> >
> If by "zero-point" you mean cases or classes where all ethical systems would agree, the most likely candidates are the ancient prohibitions against murder, theft, rape, cheating and lying; yet even in these, exceptions can be found, which may be exceptions in some systems but not in others. Can you furnish an example of such a "zero-point"?

First of all I don't require that ALL ethical systems share identical heuristics, for the plain fact that some ethical/moral systems are demonstrated to be more successful than others, because they are more 'fit' due to their closer dovetailing with optimal objective morality.

I would also say that there are two types of morals or ethics in any system, proscriptive and prescriptive, which often condition or impose exceptions on the other.
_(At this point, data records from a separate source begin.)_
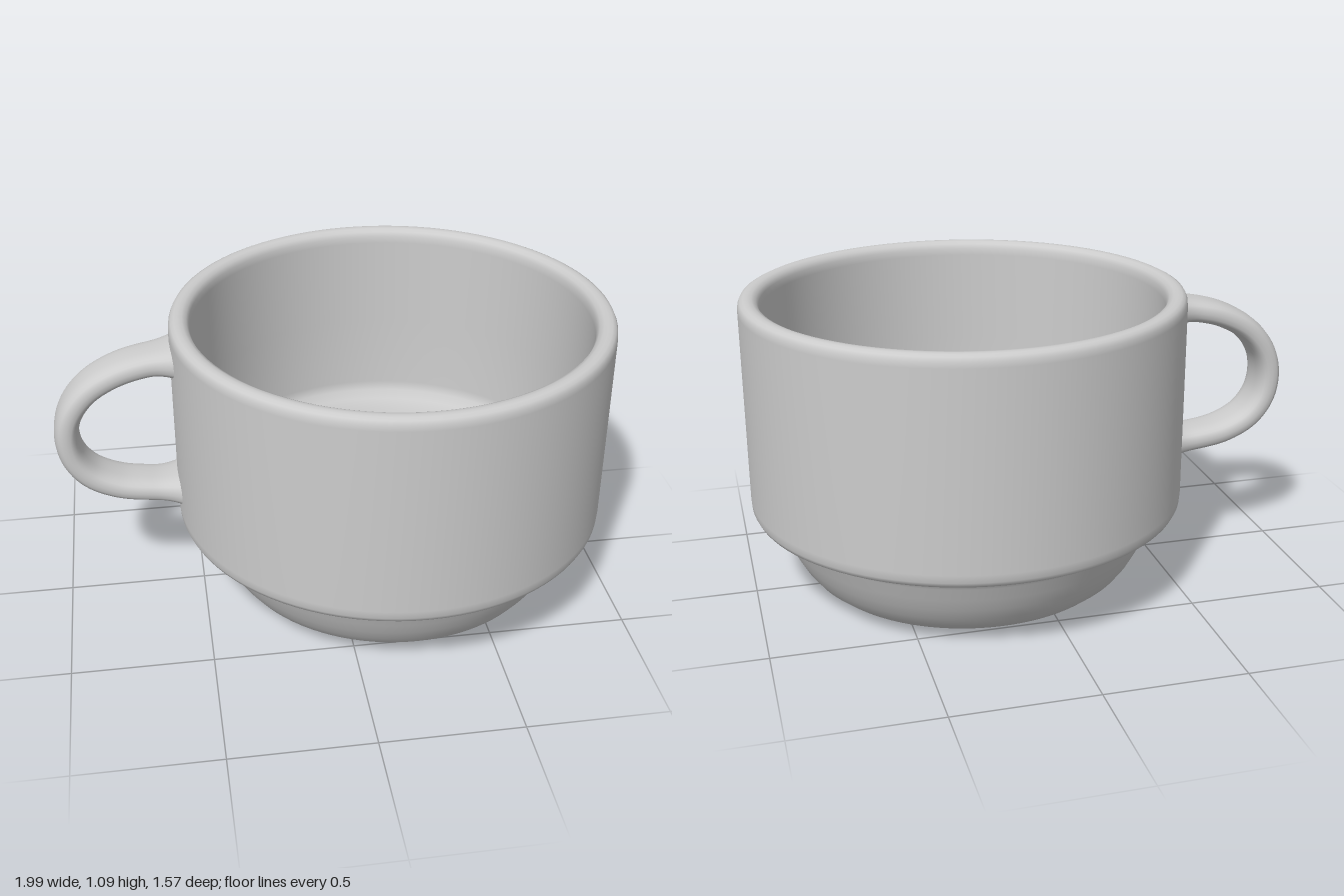
import * as THREE from 'three';

const CUP_X = 0.21;

// Outer wall with stacking step, from base centre up to the rim crown
const OUTER = [
  [0, 0.006], [0.40, 0.006], [0.45, 0.008], [0.50, 0.02], [0.55, 0.042], [0.59, 0.075],
  [0.62, 0.115], [0.645, 0.16], [0.668, 0.21], [0.687, 0.26], [0.698, 0.282],
  [0.712, 0.295], [0.735, 0.302], [0.76, 0.307], [0.775, 0.316], [0.783, 0.332], [0.785, 0.36],
  [0.785, 0.7], [0.785, 1.05], [0.783, 1.07], [0.776, 1.084], [0.764, 1.09], [0.75, 1.092],
];
// Rim, inner wall and bowl, from the rim down to the floor centre
const INNER = [
  [0.735, 1.09], [0.72, 1.082], [0.712, 1.065], [0.71, 1.04], [0.708, 0.7], [0.704, 0.42],
  [0.695, 0.385], [0.67, 0.355], [0.645, 0.32], [0.625, 0.26], [0.6, 0.19],
  [0.57, 0.13], [0.53, 0.095], [0.48, 0.078], [0.4, 0.072], [0, 0.07],
];

// Sweeps a rounded band along a curve in the xy plane, flaring at both ends
function bandGeometry(curve, halfWidth, halfThick, steps, sides) {
  const positions = [], index = [];
  const soften = (v) => Math.sign(v) * Math.pow(Math.abs(v), 0.75);
  for (let i = 0; i <= steps; i++) {
    const u = i / steps;
    const p = curve.getPointAt(u), t = curve.getTangentAt(u);
    const end = Math.min(u, 1 - u);
    const flare = Math.pow(Math.max(0, 1 - end / 0.11), 2);
    const w = halfWidth + 0.04 * flare, h = halfThick + 0.022 * flare;
    for (let j = 0; j < sides; j++) {
      const a = (j / sides) * Math.PI * 2;
      const n = soften(Math.cos(a)) * h;
      positions.push(p.x - t.y * n, p.y + t.x * n, soften(Math.sin(a)) * w);
      if (i < steps) {
        const k = (j + 1) % sides;
        const a0 = i * sides + j, a1 = i * sides + k;
        index.push(a0, a1, a0 + sides, a1, a1 + sides, a0 + sides);
      }
    }
  }
  const geo = new THREE.BufferGeometry();
  geo.setAttribute('position', new THREE.Float32BufferAttribute(positions, 3));
  geo.setIndex(index);
  geo.computeVertexNormals();
  // Keep the winding outward: the first vertex lies on the +normal side
  const nrm = geo.attributes.normal, t0 = curve.getTangentAt(0.5);
  const m = Math.floor(steps / 2) * sides;
  if (nrm.getX(m) * -t0.y + nrm.getY(m) * t0.x < 0) {
    geo.setIndex(index.slice().reverse());
    geo.computeVertexNormals();
  }
  return geo;
}

export function createModel() {
  const model = new THREE.Group();
  model.name = 'cup';
  const glaze = new THREE.MeshStandardMaterial({ color: 0xcccccc });
  glaze.name = 'grey glaze';

  // Round body
  const profile = [...OUTER, ...INNER].map(([r, y]) => new THREE.Vector2(r, y));
  const body = new THREE.Mesh(new THREE.LatheGeometry(profile, 96), glaze);
  body.name = 'body';
  body.position.x = CUP_X;
  model.add(body);

  // Loop handle on the model's right
  const path = new THREE.CatmullRomCurve3([
    [-0.54, 0.966], [-0.66, 0.956], [-0.77, 0.925], [-0.87, 0.865], [-0.935, 0.78],
    [-0.956, 0.69], [-0.94, 0.6], [-0.885, 0.525], [-0.79, 0.475], [-0.67, 0.453], [-0.54, 0.446],
  ].map(([x, y]) => new THREE.Vector3(x, y, 0)));
  const handle = new THREE.Mesh(bandGeometry(path, 0.09, 0.044, 64, 24), glaze);
  handle.name = 'handle';
  model.add(handle);

  return model;
}
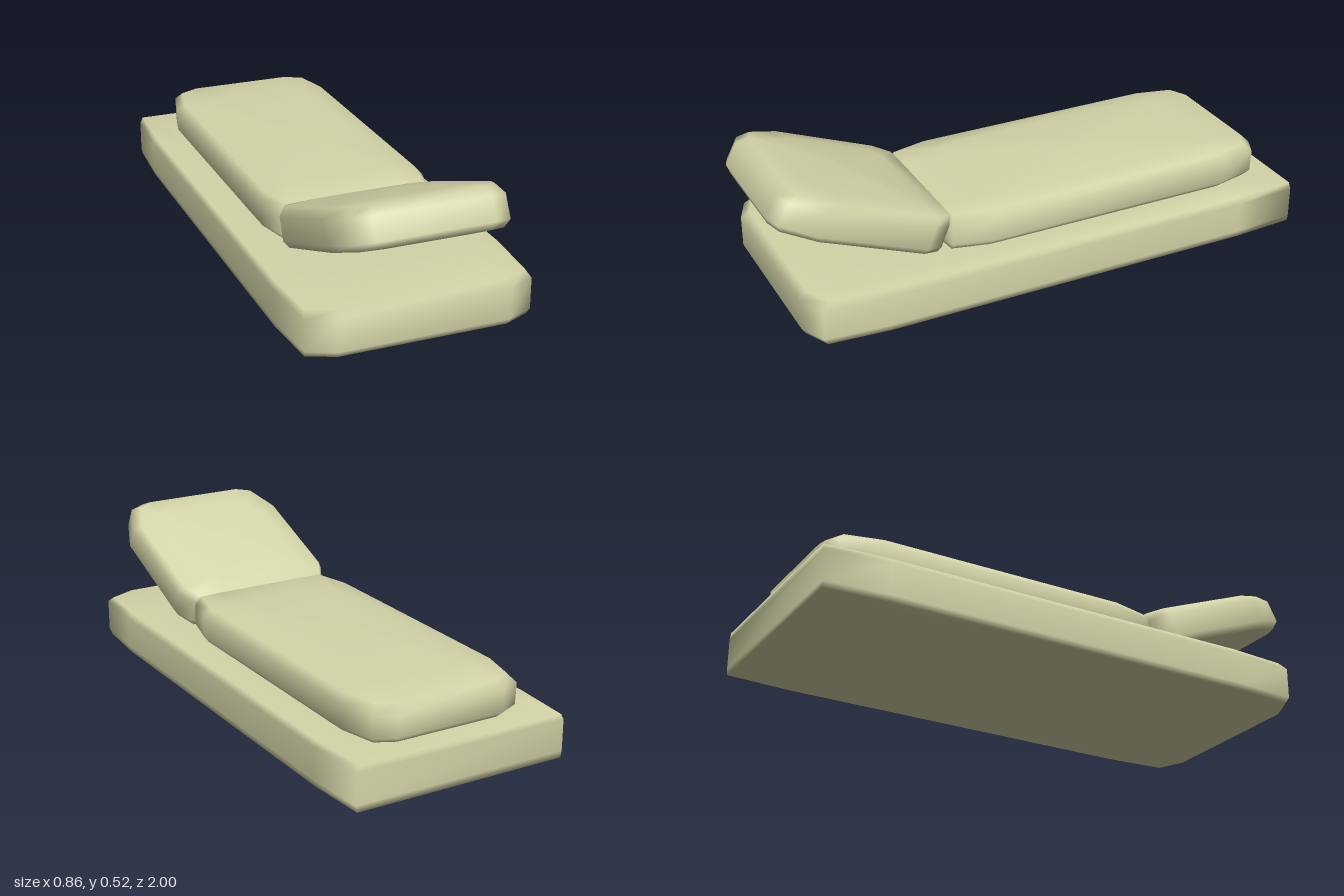
import * as THREE from 'three';

const material = new THREE.MeshStandardMaterial({ color: 0xd4d4a8 });

// Soft slab: a mirrored plan outline (right half, front to back) lofted through
// rings [y, sideInset, frontInset, backInset], closed by domed caps.
function softSlab(name, half, rings, topDome, bottomDome) {
  const outline = [...half, ...half.slice().reverse().map(([x, z]) => [-x, z])];
  const n = outline.length;
  const xMax = Math.max(...half.map(p => p[0]));
  const zMax = Math.max(...half.map(p => p[1]));
  const zMin = Math.min(...half.map(p => p[1]));
  const length = zMax - zMin;

  // concentric cap rings that rise (or sink) towards the middle
  const cap = ([y, side, front, back], dome) => [0.75, 0.45, 0.15].map(s => {
    const e = (1 - s) * length / 2;
    return [y + dome * (1 - s * s), side + (1 - s) * (xMax - side), front + e, back + e];
  });
  const all = [
    ...cap(rings[0], -bottomDome).reverse(),
    ...rings,
    ...cap(rings[rings.length - 1], topDome),
  ];

  const positions = [], index = [];
  for (const [y, side, front, back] of all) {
    for (const [x, z] of outline) {
      const t = (z - zMin) / length;
      positions.push(x * (1 - side / xMax), y, zMin + back + t * (length - front - back));
    }
  }
  for (let r = 0; r < all.length - 1; r++) {
    for (let i = 0; i < n; i++) {
      const a = r * n + i, b = r * n + (i + 1) % n;
      index.push(a, b, b + n, a, b + n, a + n);
    }
  }
  // centre points close both caps
  const zMid = (zMin + zMax) / 2;
  const low = positions.length / 3, high = low + 1, last = (all.length - 1) * n;
  positions.push(0, rings[0][0] - bottomDome, zMid);
  positions.push(0, rings[rings.length - 1][0] + topDome, zMid);
  for (let i = 0; i < n; i++) {
    const j = (i + 1) % n;
    index.push(low, j, i, high, last + i, last + j);
  }

  const geometry = new THREE.BufferGeometry();
  geometry.setAttribute('position', new THREE.Float32BufferAttribute(positions, 3));
  geometry.setIndex(index);
  geometry.computeVertexNormals();
  const mesh = new THREE.Mesh(geometry, material);
  mesh.name = name;
  return mesh;
}

export function createModel() {
  const group = new THREE.Group();
  group.name = 'recliningLounger';

  // Wide base slab, rounded at the front and square at the back
  group.add(softSlab('base',
    [[0.31, 0.935], [0.41, 0.89], [0.428, 0.66], [0.428, -0.76], [0.412, -1]],
    [[0.006, 0.005, 0.015, 0], [0.03, 0, 0, 0], [0.145, 0, 0, 0], [0.167, 0.012, 0.03, 0]],
    0.002, 0.006));

  // Long flat cushion
  const seat = softSlab('seatCushion',
    [[0.2, 0.36], [0.285, 0.35], [0.32, 0.21], [0.32, -0.76], [0.285, -0.9], [0.21, -0.935]],
    [[0, 0.02, 0, 0.03], [0.025, 0, 0, 0.005], [0.105, 0, 0, 0], [0.135, 0.025, 0.01, 0.03]],
    0.02, 0);
  seat.position.y = 0.165;
  group.add(seat);

  // Raised headrest, hinged on the front edge of the flat cushion
  const head = softSlab('headrest',
    [[0.21, 0.655], [0.27, 0.63], [0.32, 0.5], [0.32, 0.075], [0.285, 0.005], [0.2, 0]],
    [[0, 0.02, 0.02, 0], [0.025, 0, 0, 0], [0.11, 0, 0.01, 0], [0.143, 0.02, 0.045, 0]],
    0.022, 0.022);
  head.position.set(0, 0.168, 0.4);
  head.rotation.x = -0.375;
  group.add(head);

  return group;
}
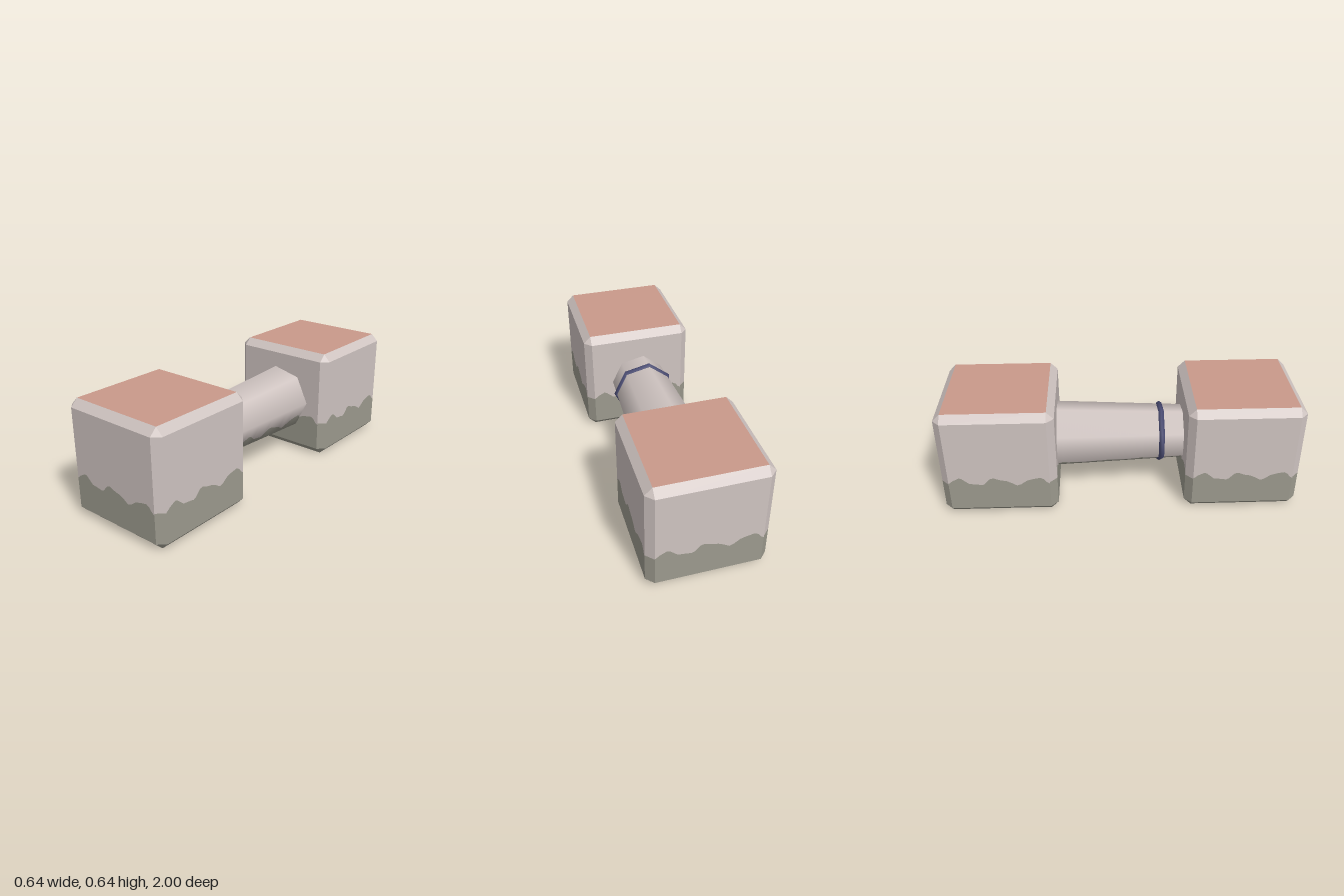
import * as THREE from 'three';
import { mergeGeometries } from 'three/addons/utils/BufferGeometryUtils.js';

const HALF = 0.32, FLAT = 0.28, LOW = 0.04, HIGH = 0.6, TOP = 0.64, EDGE = 0.21;

// Wavy upper edge of the weathered zone, left to right across one face
const WAVE = [
  [-0.28, 0.212], [-0.255, 0.232], [-0.22, 0.25], [-0.205, 0.245], [-0.165, 0.21],
  [-0.12, 0.205], [-0.095, 0.2], [-0.08, 0.208], [-0.05, 0.24], [-0.03, 0.245],
  [0.01, 0.23], [0.04, 0.225], [0.07, 0.21], [0.098, 0.192], [0.12, 0.2],
  [0.155, 0.225], [0.19, 0.235], [0.23, 0.242], [0.25, 0.23], [0.265, 0.21], [0.28, 0.2],
];

function waveAt(u) {
  if (u <= WAVE[0][0]) return WAVE[0][1];
  for (let i = 1; i < WAVE.length; i++) {
    const [a, ya] = WAVE[i - 1], [b, yb] = WAVE[i];
    if (u <= b) return ya + (yb - ya) * (u - a) / (b - a);
  }
  return WAVE[WAVE.length - 1][1];
}

// Flat convex polygon, corners counter-clockwise from outside
function poly(...pts) {
  const pos = [];
  for (let i = 1; i < pts.length - 1; i++) pos.push(...pts[0], ...pts[i], ...pts[i + 1]);
  const g = new THREE.BufferGeometry();
  g.setAttribute('position', new THREE.Float32BufferAttribute(pos, 3));
  g.computeVertexNormals();
  return g;
}

// Part of a side face bounded by the wave and a straight edge at height y
function panel(y) {
  const shape = new THREE.Shape([...WAVE, [FLAT, y], [-FLAT, y]].map(([a, b]) => new THREE.Vector2(a, b)));
  const g = new THREE.ShapeGeometry(shape).toNonIndexed();
  g.deleteAttribute('uv');
  return g.translate(0, 0, HALF);
}

// Upright corner chamfer between two heights
const corner = (y0, y1) => poly([FLAT, y0, HALF], [HALF, y0, FLAT], [HALF, y1, FLAT], [FLAT, y1, HALF]);

function fourSides(parts) {
  const all = [];
  for (let k = 0; k < 4; k++) for (const p of parts) all.push(p.clone().rotateY(k * Math.PI / 2));
  return mergeGeometries(all);
}

// Chamfered cube with weathered lower part and brick end faces
function makeBlock(mats) {
  const block = new THREE.Group();
  const upper = fourSides([
    panel(HIGH), corner(EDGE, HIGH),
    poly([-FLAT, HIGH, HALF], [FLAT, HIGH, HALF], [FLAT, TOP, FLAT], [-FLAT, TOP, FLAT]),
    poly([FLAT, HIGH, HALF], [HALF, HIGH, FLAT], [FLAT, TOP, FLAT]),
  ]);
  const lower = fourSides([
    panel(LOW), corner(LOW, EDGE),
    poly([-FLAT, 0, FLAT], [FLAT, 0, FLAT], [FLAT, LOW, HALF], [-FLAT, LOW, HALF]),
    poly([FLAT, LOW, HALF], [FLAT, 0, FLAT], [HALF, LOW, FLAT]),
  ]);
  const faces = mergeGeometries([
    poly([-FLAT, TOP, FLAT], [FLAT, TOP, FLAT], [FLAT, TOP, -FLAT], [-FLAT, TOP, -FLAT]),
    poly([-FLAT, 0, -FLAT], [FLAT, 0, -FLAT], [FLAT, 0, FLAT], [-FLAT, 0, FLAT]),
  ]);
  for (const [name, g, m] of [
    ['blockUpper', upper, mats.stone], ['blockLower', lower, mats.moss], ['blockEndFaces', faces, mats.brick],
  ]) {
    const mesh = new THREE.Mesh(g, m);
    mesh.name = name;
    block.add(mesh);
  }
  return block;
}

// One half (above or below the wave) of the tapered seven-sided handle
function handlePart(above) {
  const SIDES = 7, STEPS = 48, pos = [], nor = [];
  const angle = k => k * 2 * Math.PI / SIDES;
  const radius = z => 0.178 - z * 0.047;
  const cut = (k, z) => {
    const r = radius(z), y0 = HALF + r * Math.sin(angle(k)), y1 = HALF + r * Math.sin(angle(k + 1));
    const t = THREE.MathUtils.clamp((waveAt(-z - 0.1) - y0) / (y1 - y0), 0, 1);
    return (y1 > y0) === above ? [t, 1] : [0, t];
  };
  const add = (k, z, t) => {
    const a = angle(k), b = angle(k + 1), r = radius(z);
    const x = Math.cos(a) * (1 - t) + Math.cos(b) * t, y = Math.sin(a) * (1 - t) + Math.sin(b) * t;
    pos.push(x * r, HALF + y * r, z);
    nor.push(...new THREE.Vector3(x, y, 0.047 * Math.hypot(x, y)).normalize().toArray());
  };
  for (let k = 0; k < SIDES; k++) {
    for (let i = 0; i < STEPS; i++) {
      const z0 = 0.36 - 0.72 * i / STEPS, z1 = 0.36 - 0.72 * (i + 1) / STEPS;
      const [a0, b0] = cut(k, z0), [a1, b1] = cut(k, z1);
      if (b0 - a0 > 1e-5) { add(k, z0, a0); add(k, z0, b0); add(k, z1, b1); }
      if (b1 - a1 > 1e-5) { add(k, z0, a0); add(k, z1, b1); add(k, z1, a1); }
    }
  }
  const g = new THREE.BufferGeometry();
  g.setAttribute('position', new THREE.Float32BufferAttribute(pos, 3));
  g.setAttribute('normal', new THREE.Float32BufferAttribute(nor, 3));
  // Corner order was laid out front to back, so flip triangles that face inward
  const p = g.attributes.position, A = new THREE.Vector3(), B = new THREE.Vector3(), C = new THREE.Vector3();
  const index = [];
  for (let i = 0; i < p.count; i += 3) {
    A.fromBufferAttribute(p, i); B.fromBufferAttribute(p, i + 1); C.fromBufferAttribute(p, i + 2);
    const n = B.clone().sub(A).cross(C.clone().sub(A));
    const outward = n.x * A.x + n.y * (A.y - HALF) > 0;
    index.push(i, ...(outward ? [i + 1, i + 2] : [i + 2, i + 1]));
  }
  g.setIndex(index);
  return g;
}

export function createModel() {
  const mat = (name, color) => Object.assign(new THREE.MeshStandardMaterial({ color }), { name });
  const mats = {
    stone: mat('pale stone', 0xcfc4c1),
    moss: mat('weathered grey green', 0x9c9a8e),
    brick: mat('brick pink', 0xc9998a),
    band: mat('dark blue', 0x4a4c74),
  };
  const model = new THREE.Group();
  model.name = 'doubleBlock';

  // Front and back blocks
  for (const [name, z] of [['frontBlock', 0.68], ['backBlock', -0.68]]) {
    const block = makeBlock(mats);
    block.name = name;
    block.position.z = z;
    model.add(block);
  }

  // Tapered handle
  for (const [name, above, m] of [['handleUpper', true, mats.stone], ['handleLower', false, mats.moss]]) {
    const mesh = new THREE.Mesh(handlePart(above), m);
    mesh.name = name;
    model.add(mesh);
  }

  // Band around the narrow end
  const ring = new THREE.Mesh(new THREE.TorusGeometry(0.164, 0.018, 6, 7), mats.band);
  ring.name = 'handleBand';
  ring.position.set(0, HALF, 0.235);
  model.add(ring);
  return model;
}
While theft is discouraged, compassion for and sharing resources with those in need is encouraged, for example (or while murder, rape, assault, and battery is discouraged, defending yourself and others from such assaults is encouraged).

This is why ethics or morals are a system of inter-related heuristics, rather than just a few simple rules that are black and white and not related to each other (even though some moral systems try to be that simple). Simplicity does aid in propagation and popular compliance, to a point, but there is a limit to how simple or complex a system can go and remain functional, adaptable, and stable over a long term.

Just because a moral or ethical system is very inter-relational does not make it subjective, it is just complex and abstracted. The Golden Rule, which semantically is very simple and easy to remember and propagate, can only be seen as a generalization over a complex amount of subjective considerations and thus has considerable amount of paradox built into it (i.e. if I'm a masochist, should I hurt others because that is how I want to be treated?) as has been described on this list in other recent posts, but it is extremely adaptable due to its vagueness as well, thus having long term viability. However, it does accurately define two seemingly objective morals/ethics: being true to the self and being true to others, placing both on an equal/commutative moral or ethical footing. One could argue that putting the second on equal footing with the first tends to serve only to optimize the first, and is not a sucessful goal in and of itself, which is why systems which emphasize others over the self in any and all situations tend to not be as successful as ones oriented toward the self, but putting the interests of others on a similar footing being only because it is directly beneficial to the self (as Anders has talked about his models which compare cooperators versus individuals practicing "might is right").

Mike Lorrey